The session “Uncovering Women of Color in Time, Place, and History” was held December 12, 2018, at the Education Center of Uncle Bobbie’s Books and Café. 44 people attended a discussion with Rasheedah Phillips (Managing Attorney of the Landlord-Tenant Housing Unit at Community Legal Services of Philadelphia, Black Quantum Futurism Collective), Yolanda Wisher (poet, singer, educator, curator), and Karina Puente (artist).
In a wide-ranging discussion, Phillips, Wisher, and Puente reflected on questions including the definition of resistance, how resistance is part of the work they do, the kinds of historical stories they include, and what it means to center women of color in their work.
All the panelists emphasized the inspiration which they find in history and historical narratives. Wisher and Phillips both emphasized how hidden some of these stories are — for instance, Ona Judge, about whom there is only one book, and Rev. Leon Sullivan, whose story is not known in much of Philadelphia. Puente spoke about the importance of anchoring her work in a Latin American folk art tradition of papel picado (cut paper), and the history of that work.
Phillips and Wisher discussed differing experiences of historical research. Phillips is a Temple graduate and while she had heard of the Blockson Collection while she was a student, she didn’t know it what it was or how to access it. (The Charles L. Blockson Afro-American Collection is an archive with more than 500,000 items pertaining to the global black experience.) Phillips’ perception at Temple was that the Blockson Collection was a resource that wasn’t really available to her. Wisher described her first visit to the Schomburg Center as a pilgrimage, and the importance for her of doing at least some research in a physical space.
Much of the work of all the panelists combines the past, present, and future.

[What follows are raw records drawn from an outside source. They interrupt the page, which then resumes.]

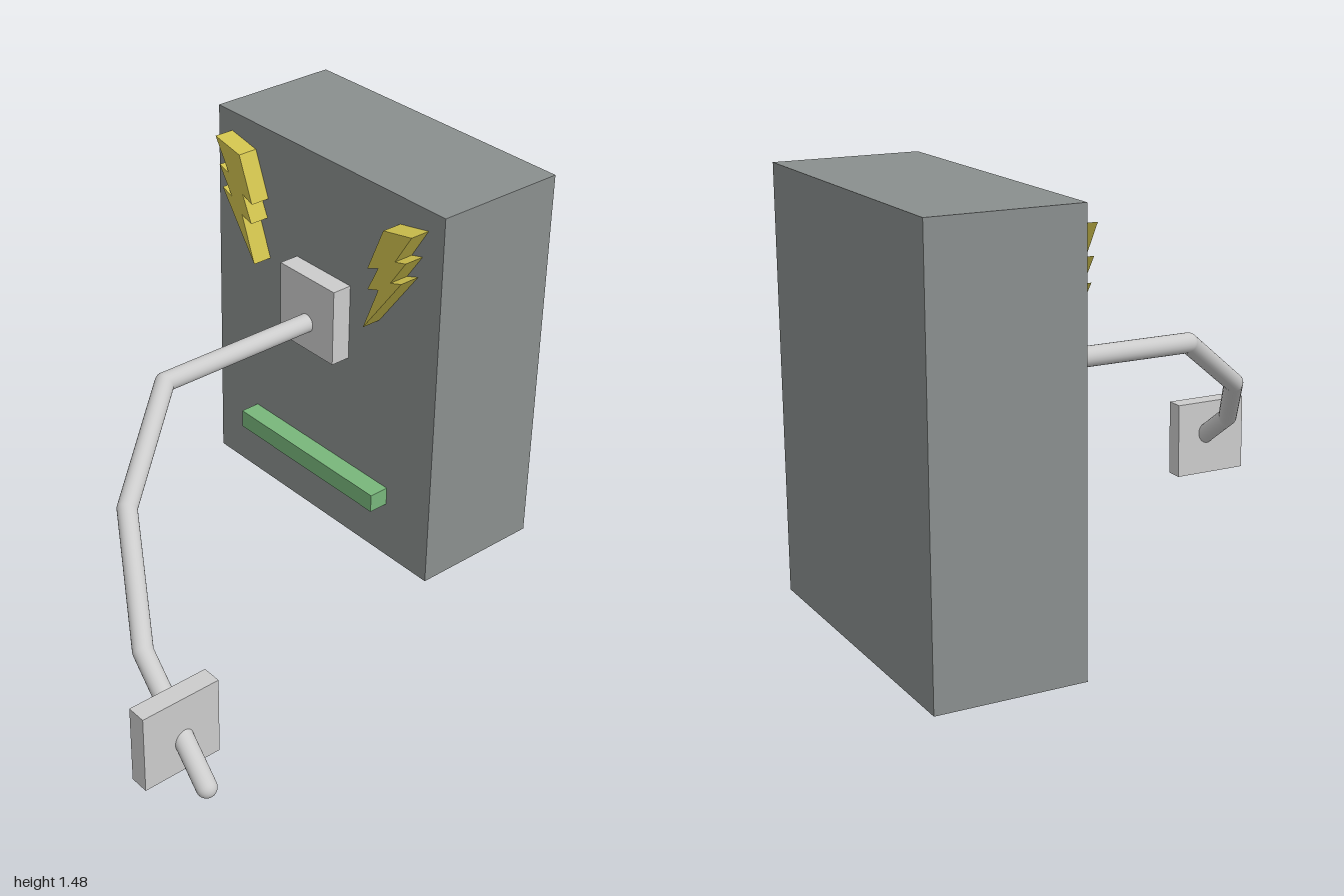
import * as THREE from 'three';

const grey = new THREE.MeshStandardMaterial({ color: 0xcccccc });
const slate = new THREE.MeshStandardMaterial({ color: 0x8a8f8e });
const yellow = new THREE.MeshStandardMaterial({ color: 0xcfc14d });
const green = new THREE.MeshStandardMaterial({ color: 0x78b67b });

const FACE_Z = -0.485;  // front of the cabinet
const RELIEF = 0.077;   // thickness of the parts mounted on it
const MID_X = -0.233;   // cabinet's mirror line

export function createModel() {
  const model = new THREE.Group();
  model.name = 'wallBoxWithCable';

  function add(name, geometry, material, parent = model) {
    const mesh = new THREE.Mesh(geometry, material);
    mesh.name = name;
    parent.add(mesh);
    return mesh;
  }

  // Box given by its extents on each axis
  function addBox(name, [x0, x1], [y0, y1], [z0, z1], material) {
    const mesh = add(name, new THREE.BoxGeometry(x1 - x0, y1 - y0, z1 - z0), material);
    mesh.position.set((x0 + x1) / 2, (y0 + y1) / 2, (z0 + z1) / 2);
  }

  const relief = [FACE_Z, FACE_Z + RELIEF];
  addBox('cabinet', [-0.825, 0.359], [0, 1.48], [-1, FACE_Z], slate);
  addBox('socketPlate', [-0.38, -0.09], [0.745, 1.04], relief, grey);
  addBox('greenBar', [-0.605, 0.138], [0.225, 0.296], relief, green);
  addBox('plugPlate', [0.584, 0.653], [0.078, 0.37], [0.705, 1], grey);

  // Lightning bolts: outline as offsets from the mirror line, drawn on both sides
  const bolt = [
    [0.517, 1.405], [0.381, 1.378], [0.31, 1.207], [0.363, 1.229],
    [0.314, 1.128], [0.367, 1.146], [0.297, 0.97], [0.478, 1.216],
    [0.425, 1.198], [0.495, 1.3], [0.443, 1.286],
  ];
  for (const [name, side] of [['leftBolt', 1], ['rightBolt', -1]]) {
    const shape = new THREE.Shape(bolt.map(([x, y]) => new THREE.Vector2(MID_X + side * x, y)));
    const geometry = new THREE.ExtrudeGeometry(shape, { depth: RELIEF, bevelEnabled: false });
    add(name, geometry, yellow).position.z = FACE_Z;
  }

  // Cable: round-ended rods joined end to end
  const joints = [
    [-0.234, 0.855, -0.42], [-0.234, 0.855, 0.23], [0.008, 0.615, 0.577],
    [0.384, 0.363, 0.8], [0.792, 0.116, 0.867],
  ].map((p) => new THREE.Vector3(...p));
  const cable = new THREE.Group();
  cable.name = 'cable';
  model.add(cable);
  const up = new THREE.Vector3(0, 1, 0);
  for (let i = 0; i < joints.length - 1; i++) {
    const span = joints[i + 1].clone().sub(joints[i]);
    const rod = add(`cableSegment${i + 1}`, new THREE.CapsuleGeometry(0.035, span.length(), 8, 24), grey, cable);
    rod.position.copy(joints[i]).addScaledVector(span, 0.5);
    rod.quaternion.setFromUnitVectors(up, span.normalize());
  }

  return model;
}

Puente views her work in a traditional folk art medium as a way of conjuring the past and connecting to others who do or did similar work. Her current project, “#SisterlyHistory,” which is co-producing with Wisher, is designed to help women of color engaged in arts, cultural organizing, or entrepreneurship remember why they are doing it. Wisher talked about using her family stories in her work, and how the future in her work is in many ways about the past, as well. Phillips exhorted attendees to stop thinking of time as linear and progressive but to explore quantum physics, which sees time as moving in many directions, an idea which resonates with precolonial African practices. She also challenged attendees to question what values spur the desire to document (in writing), preserve, and institutionalize history. Are these values Eurocentric and capitalist? History among many precolonial indigenous populations was oral and was passed down; could archives be passed down the same way?
Phillips discussed her work in Sharswood, a community in North Philly, which is undergoing rapid gentrification, and where the city demolished low-income housing using eminent domain. She had represented people as part of her work as attorney, but also felt compelled to do more. To bring an Afrofuturist lens to the work, she opened up a pop-up store front, and did oral-futurist interviews, sign making, and art. This was designed to push back against the narrative coming from the city and others about the neighborhood, and allow those living there to tell their story of their community.
All emphasized the centrality of women of color in their work, and that they do not see this as a choice.
Following the discussion, audience members filled out response cards. Then there was a question and comment session with attendees. Elements of the discussion included how to stay community focused, that the process of looking for a story is also a story, the importance of community control over both collections and where they are, and the contrast between the often metaphysical process of the creation of art and the order and process of archives. Wisher suggested art within the archives could be a bridge between the different processes, as art and artifacts connect with ancestry and add an element of the living within the institutional space.